I bass in my friend’s band Longbeard sometimes, and it’s one of my favorite things ever to just hang back on bass. It’s such a different skill, I don’t think people realize that. Hanging back with the drummer is so different from being up front playing guitar. I just like sharpening that skill. And I love just jamming and chilling. That sounds really stupid, but I just like jamming and chilling. [laughs]
The band is really cool, Bonnie Dune. They needed a bassist on this tour, so I’m really excited to whip the bass out. It’s going to be fun, just less time for dinner. I don’t need [time for relaxing]. I don’t actually have time in the car to learn the songs, so I like the idea of a challenge. I sort of feel like my brain gets a little numb when I’m not actively challenging myself in some way. Sometimes you get so busy with stuff that doesn’t actually challenge you, so you’re busy but you feel like your brain’s melting. So, that’s another reason I really wanna play bass on this tour.
On why she’s playing hockey in that “Heat Wave” video
Because it’s “Heat Wave”; it’s hot. That was actually just because it was funny. It’s ice and heat. And it was long, so we did a long song with the long, intense video. “Pristine”, we were in a bit of a jam and in a rush, so we did a lyric video. Same with “Full Control”, both were really fast fixes for music videos. But for “Heat Wave”, I was like, “Well, hold on. Let’s make this a big thing.” [I miss hockey] all the time. I’ll wake up in the middle of the night after having some dream like in overtime I will miss the final shot. My stress dreams have reverted back to hockey, which is kind of funny. It’s just Mighty Ducks, but starring me every night.
I played hockey for many years, and there were teams that would have a girl or two on it. But there were teams that didn’t. I definitely went through some shit. I didn’t really have interest in just being one of the guys. I just wanted to sharpen my blade and perfect my sport. Just like everything else in my life, I was really obsessive about being strong and good. I felt more like they were in my way. I felt like I was always expected to force my way to the front and prove myself all the time when other people didn’t have to. There’s a genuine constant lack of respect.

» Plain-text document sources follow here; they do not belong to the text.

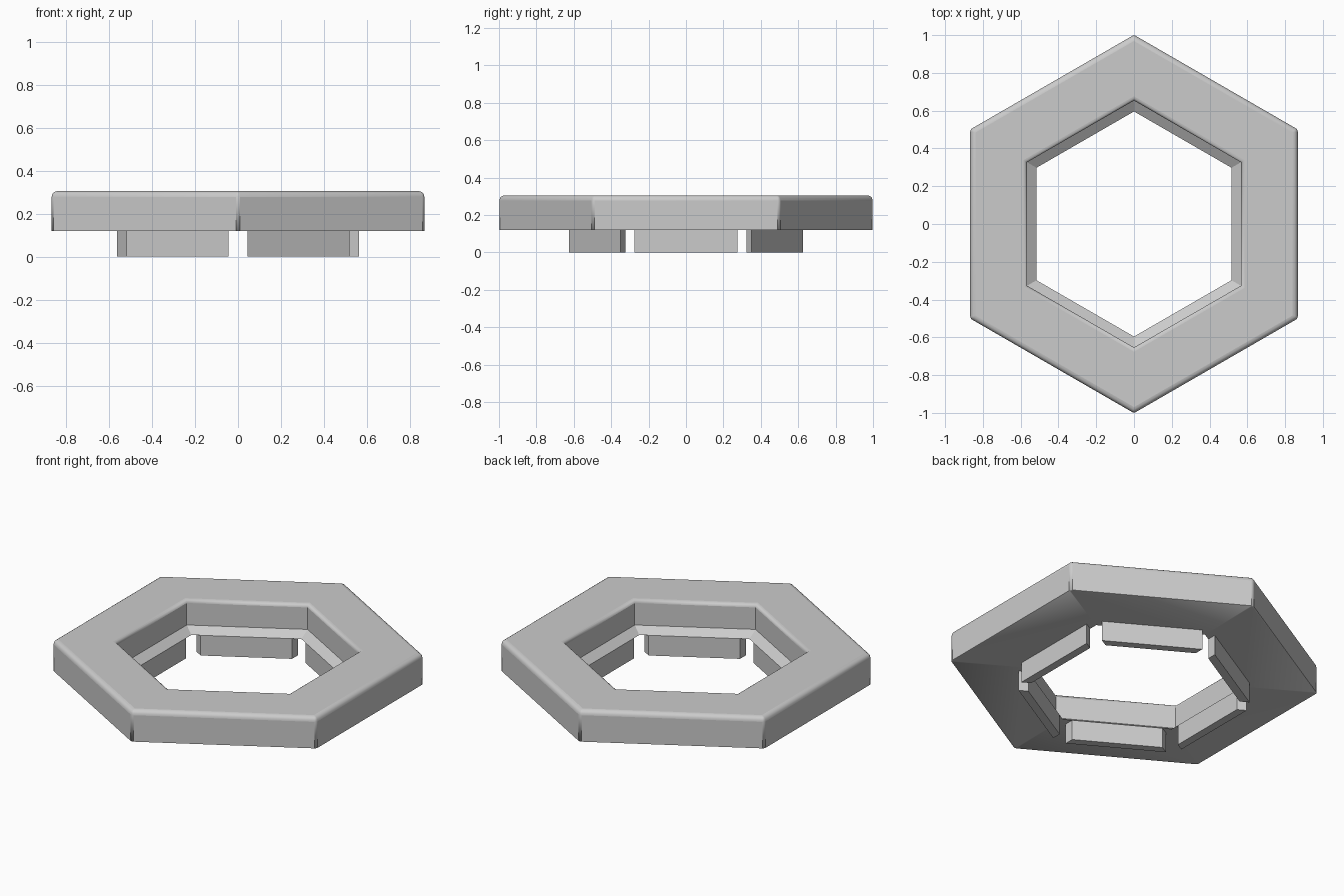
import bpy, bmesh, math
from mathutils import Vector

cube = bpy.data.objects.get("Cube")
if cube:
    bpy.data.objects.remove(cube, do_unlink=True)

grey = bpy.data.materials.new("light grey")
grey.use_nodes = True
colour = (0.6, 0.6, 0.6, 1)
grey.diffuse_color = colour
grey.node_tree.nodes["Principled BSDF"].inputs["Base Color"].default_value = colour

COS30 = math.cos(math.pi / 6)
BASE, TOP, LEDGE = 0.12, 0.305, 0.155
INNER, RIM, OUTER = 0.516, 0.566, 0.867   # distances from centre to the flats
TAB_OUT, SLOT = 0.563, 0.044              # tab outer flat, half width of corner slot


def add_object(name, bm):
    bmesh.ops.recalc_face_normals(bm, faces=bm.faces)
    mesh = bpy.data.meshes.new(name)
    bm.to_mesh(mesh)
    bm.free()
    mesh.materials.append(grey)
    obj = bpy.data.objects.new(name, mesh)
    bpy.context.collection.objects.link(obj)
    return obj


# Hexagonal ring: a profile swept around six corners
profile = [(OUTER, BASE), (OUTER, TOP), (RIM, TOP), (RIM, LEDGE), (INNER, BASE)]
count = len(profile)
bm = bmesh.new()
weight = bm.edges.layers.float.new("bevel_weight_edge")
rows = []
for i in range(6):
    a = math.radians(30 + 60 * i)
    rows.append([bm.verts.new((r / COS30 * math.cos(a), r / COS30 * math.sin(a), z))
                 for r, z in profile])
for i in range(6):
    here, after = rows[i], rows[(i + 1) % 6]
    for j in range(count):
        k = (j + 1) % count
        bm.faces.new((here[j], after[j], after[k], here[k]))

# Round the upper outside edge, upper inside edge and outside corners
for i in range(6):
    here, after = rows[i], rows[(i + 1) % 6]
    bm.edges.get((here[1], after[1]))[weight] = 1.0
    bm.edges.get((here[2], after[2]))[weight] = 0.7
    bm.edges.get((here[0], here[1]))[weight] = 0.4
ring = add_object("hexagonal_ring", bm)
bevel = ring.modifiers.new("rounded edges", 'BEVEL')
bevel.limit_method = 'WEIGHT'
bevel.width = 0.028
bevel.segments = 4
bpy.context.view_layer.objects.active = ring
ring.select_set(True)
bpy.ops.object.shade_smooth_by_angle(angle=math.radians(28))
ring.select_set(False)


# Six tabs under the ring, with a straight slot at each corner
def half_length(flat):
    return flat * math.tan(math.pi / 6) - SLOT / COS30


for i in range(6):
    a = math.radians(60 * i)
    out = Vector((math.cos(a), math.sin(a), 0))
    side = Vector((-math.sin(a), math.cos(a), 0))
    outline = [out * flat + side * s * half_length(flat)
               for flat, s in ((INNER, -1), (TAB_OUT, -1), (TAB_OUT, 1), (INNER, 1))]
    bm = bmesh.new()
    face = bm.faces.new([bm.verts.new(p) for p in outline])
    extruded = bmesh.ops.extrude_face_region(bm, geom=[face])
    top = [v for v in extruded["geom"] if isinstance(v, bmesh.types.BMVert)]
    bmesh.ops.translate(bm, verts=top, vec=(0, 0, BASE))
    add_object("tab_%d" % (i + 1), bm)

I think [music’s] completely different. I choose who I surround myself with at all times; I do everything my way. With music, I’m really my own boss. I don’t feel like I’m having to pull myself up or having to work twice as hard to prove myself. I just work hard. Hockey, I was just always having to get past something. I feel like I have a lot of say [in my music career], and it’s just my path that I’ve carved. If there’s a path, it’s mine. It’s my path. It’s not someone else’s that I’m trying to carve around. Hockey, I was always working under someone else. If the coach was a jerk, then the coach was a jerk and I was effed. I’d just have to deal with a sexist coach or just a bunch of sexist boys. But if there was a sexist in my midst now, they’d be long gone. If we have problems, they don’t stay around.
On other pleasures success has provided
There are some aspects of doing this that have been so exciting. Everything that I’ve done with fashion has been really fun for me. It’s been great delving into that. I love it. That’s my favorite part right now. I’ve always really loved fashion. I love getting my hair and makeup done. I just love putting on these insane, beautiful outfits. I feel like I’ve gotten really comfortable in front of a camera. It feels really fulfilling to me. Music is fulfilling, but I’ve always just loved fashion. It’s a nice “other” thing. I feel like a multifaceted person. Put a little hockey into the music video, a little bit of fashion on the side, and music in the center.
from Consequence of Sound https://ift.tt/2GH249r